Which we already pretty much had together for the building permit drawings. We also had records of test digs (we dig a LOT of holes in our yard) and exact levels of seasonal groundwater starting back in 2005.
The need for knowledge of the level of seasonal groundwater was why I decided to keep all the greywater close to the house, where I know exactly how high groundwater can get even in the winter (because we keep it pumped down to 6 feet below the ground surface all year round).
I used Table 1602.10 for percolation, because every perc test I've done has exceeded the numbers in that table, so I went conservative:
The place where you might get a little excited is here:
The code mandated discharge rates for each area fixture.
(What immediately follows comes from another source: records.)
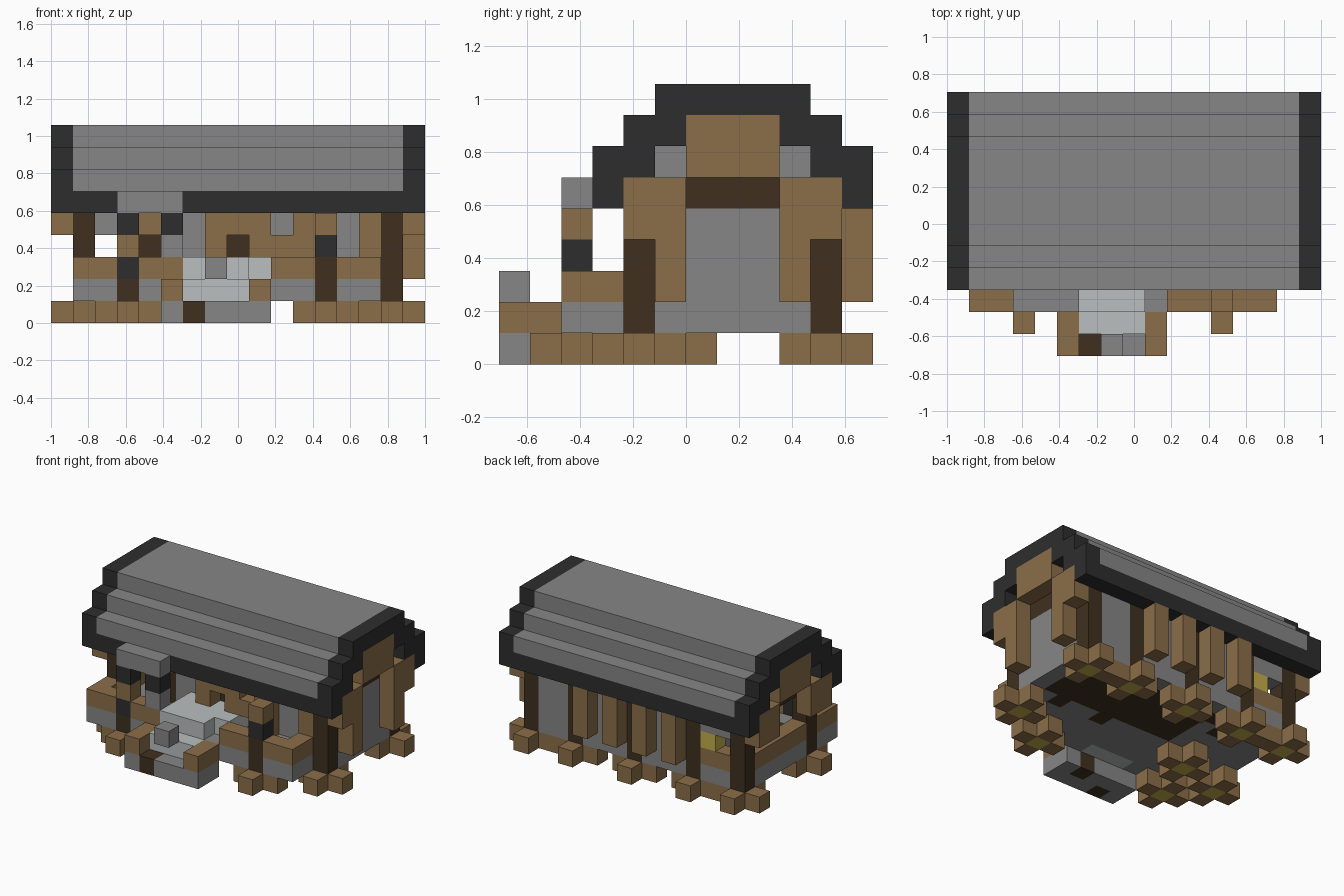
import bpy
import bmesh
from mathutils import Vector

if "Cube" in bpy.data.objects:
    bpy.data.objects.remove(bpy.data.objects["Cube"], do_unlink=True)

UNIT = 2 / 17
ORIGIN = Vector((-8.5, -6, 0))


def make_material(name, colour):
    material = bpy.data.materials.new(name)
    material.use_nodes = True
    material.diffuse_color = (*colour, 1)
    shader = material.node_tree.nodes["Principled BSDF"]
    shader.inputs["Base Color"].default_value = (*colour, 1)
    shader.inputs["Roughness"].default_value = 0.9
    return material


materials = {
    "stone": make_material("grey stone", (0.24, 0.24, 0.24)),
    "wood": make_material("brown wood", (0.26, 0.155, 0.066)),
    "dark": make_material("dark wood", (0.05, 0.03, 0.014)),
    "black": make_material("charcoal", (0.027, 0.027, 0.027)),
    "pale": make_material("pale stone", (0.49, 0.52, 0.52)),
    "gold": make_material("lamp yellow", (0.55, 0.42, 0.07)),
}
cells = {}


def span(value):
    if isinstance(value, tuple):
        return range(value[0], value[1] + 1)
    return value if isinstance(value, list) else [value]


def put(part, colour, x, y, z):
    """Fill a block of grid cells; a tuple is an inclusive range, a list is picked cells."""
    for i in span(x):
        for j in span(y):
            for k in span(z):
                cells[i, j, k] = (part, colour)


def build_parts():
    corners = [(a, b) for a, b in ((0, 0), (1, 0), (1, 1), (0, 1))]
    for part in sorted({entry[0] for entry in cells.values()}):
        bm = bmesh.new()
        mesh = bpy.data.meshes.new(part)
        used = []
        for cell, (owner, colour) in cells.items():
            if owner != part:
                continue
            if colour not in used:
                used.append(colour)
                mesh.materials.append(materials[colour])
            for axis in range(3):
                for side in (0, 1):
                    near = list(cell)
                    near[axis] += 1 if side else -1
                    if tuple(near) in cells:
                        continue
                    points = []
                    for a, b in corners if side else reversed(corners):
                        point = Vector(cell) + ORIGIN
                        point[axis] += side
                        point[(axis + 1) % 3] += a
                        point[(axis + 2) % 3] += b
                        points.append(bm.verts.new(point * UNIT))
                    bm.faces.new(points).material_index = used.index(colour)
        bmesh.ops.remove_doubles(bm, verts=bm.verts, dist=UNIT / 100)
        bm.to_mesh(mesh)
        bm.free()
        bpy.context.collection.objects.link(bpy.data.objects.new(part, mesh))


# Ground floor slab with boarded patches
put("floor", "stone", (1, 15), (4, 10), 1)
put("floor", "stone", (1, 14), (2, 3), 1)
put("floor", "dark", (6, 14), (6, 9), 1)
for i, j in ((4, 8), (13, 5), (10, 5), (5, 9), (3, 4), (12, 3)):
    put("floor", "dark", i, j, 1)

# Entrance steps
put("steps", "stone", (5, 9), (0, 1), 0)
put("steps", "dark", 6, 0, 0)
put("steps", "dark", 8, 1, 0)
put("steps", "wood", [5, 9], (0, 1), 1)
put("steps", "pale", (6, 8), (1, 2), 1)
put("steps", "pale", (6, 8), 2, 2)
put("steps", "pale", (6, 9), (3, 4), 2)
put("step_block", "stone", 7, 0, 2)

# Body walls
put("walls", "stone", (4, 15), 10, (2, 5))
put("walls", "stone", (4, 15), 5, (2, 5))
put("walls", "stone", [4, 15], (5, 10), (2, 5))
put("walls", "stone", [2, 3], 10, 4)

# Door and its frame
put("door", "dark", 8, 5, (2, 3))
put("door_frame", "wood", [7, 9], 4, (3, 4))
put("door_frame", "wood", 8, 4, 4)

# Upright logs around the walls
put("wall_logs", "wood", [5, 7, 9, 11], 11, (2, 4))
put("wall_logs", "wood", [11, 14], 4, (2, 4))
put("wall_logs", "wood", 10, 4, 3)
put("wall_logs", "wood", 4, 4, 4)
put("wall_logs", "wood", 16, [5, 9], (2, 4))

# Porch and veranda railings
put("railing", "wood", (1, 5), 2, 2)
put("railing", "wood", (10, 14), 2, 2)
put("railing", "wood", [1, 14], 3, 2)
put("railing", "wood", 1, (4, 10), 2)
put("railing", "wood", (2, 3), 10, 2)

# Posts, each on a cross-shaped footing
corner_posts = [(i, j) for i in (1, 15) for j in (4, 10)]
wall_posts = [(4, 10), (8, 10), (12, 10), (4, 5)]
porch_posts = [(3, 2), (12, 2)]
for i, j in corner_posts + wall_posts:
    put("posts", "dark", i, j, (1, 4))
for i, j in porch_posts:
    put("posts", "dark", i, j, (1, 2))
for i, j in corner_posts + wall_posts + porch_posts:
    for side in (-1, 1):
        put("footings", "wood", i + side, j, 0)
        put("footings", "wood", i, j + side, 0)
for i, j in corner_posts + wall_posts + porch_posts:
    put("footings", "gold", i, j, 0)

# Lamps on the porch posts
put("right_lamp", "wood", 3, 2, 3)
put("right_lamp", "black", 3, 2, 2)
put("left_lamp", "black", 12, 2, 3)
put("left_lamp", "wood", 12, 2, 4)
put("window_lamp", "gold", 3, 10, 3)

# Small canopy beside the steps
put("canopy", "stone", (3, 5), 2, 5)
put("canopy", "black", [3, 5], 2, 4)
put("canopy", "stone", 5, 2, 3)

# Gable ends with brackets
for wall, outer in ((1, 0), (15, 16)):
    put("gables", "dark", wall, (6, 8), 5)
    put("gables", "stone", wall, (5, 9), 6)
    put("gables", "stone", wall, (6, 8), 7)
    put("gables", "wood", outer, (6, 8), (6, 7))
    put("gables", "wood", wall, [4, 5, 9, 10], 5)
    put("gables", "wood", outer, [4, 5, 9, 10], (4, 5))
put("eave_beams", "wood", (1, 15), [4, 10], 5)

# Stepped roof shell with a dark rim
roof_rows = {5: [3, 11], 6: [3, 4, 10, 11], 7: [4, 5, 9, 10], 8: (5, 9)}
for level, rows in roof_rows.items():
    put("roof", "black" if level == 5 else "stone", (1, 15), rows, level)
    put("roof", "black", [0, 16], rows, level)

build_parts()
Holy cow, they are high.
Right now, our water use is about 30 gallons of water a day. According to this table, the water discharge from non-toilet and non-kitchen sink fixtures that we have to design for is:
4 bedrooms = 5 occupants
3 showers or tubs = 3 x 25 x 5 = 375 gallons per day
4 lavatories = 4 x 25 x 5 = 500 gallons per day
2 laundries (we're putting an unused stub laundry in the basement in case the upstairs one is too disruptive for my parents) = 2 x 15 x 5 = 150 gallons per day
So the state insists that we design our greywater system to handle 1025 gallons of water a day, or 34 times as much water as we use in total, and that total includes toilets.
I made the decision not to include lavatories (sinks for the common folk) in the greywater system, so we can cut 500 gallons per day out of that number. Still. Holy cow. I got a litle excited about how much more water I would have until our actual water use numbers made it pretty clear that this will be a minimal amount of water on the busiest of days.
So use these numbers to design your system, but don't get too excited about how much water you will have.
The other thing you need to know what designing is about the mandatory setbacks. There's Table 1602.4 that details all the setbacks for various kinds of systems.
(I know you can't read that, but the whole chapter is available online for free here. And in other formats elseweb.)
Basically, you get a bonus reduced setback if your system is not pressurized or handles a lesser amount of water.
The one thing that people like us in a high-groundwater city have to consider is the groundwater height restriction:
That's not nothing, but in general even in places like Alameda the actual groundwater is well below the ground surface in most seasons of the year. If there's any question, you can hire a geotechnical engineer to come out and do a soil report with percolation tests and location of groundwater in the places where you want to do greywater for a couple of thousand dollars. Is that expensive? Yes. But you'll get less fight from your city if you do it.
The system we are using is as simple as I could make it. I wanted all my greywater covered with mulch and hidden, but I need access to clean and service the system. This is the detail I used to show how the water gets into the mulch bed:
I included a rat barrier screen there because we have an issue with rats on this island, and I'm not crazy about them getting into the house through the greywater plumbing. They could still get through this, of course, but it would be a lot of work and it seems like I might notice the effort before it was successful. The rats were what kept me from doing a simple pipe with a drop over a mulch bed, because I couldn't figure out an easy way to keep rats out without having to clean a screen of yucky stuff regularly.
What I liked about this system was how simple it is. I already spend a fair amount of time doing maintenance on the irrigation system (which is getting a total overhaul during this big renovation so that should be fun), so I want the greywater system to be as simple as possible and with very straightforward maintenance. The law requires an owners manual for the system, but my aim is to make it so that manual is very, very short.
As we get to the actual installation portion of this, I'll add more detail. Keep your fingers crossed that we get through the building department review in a timely fashion.
posted by ayse on 09/07/15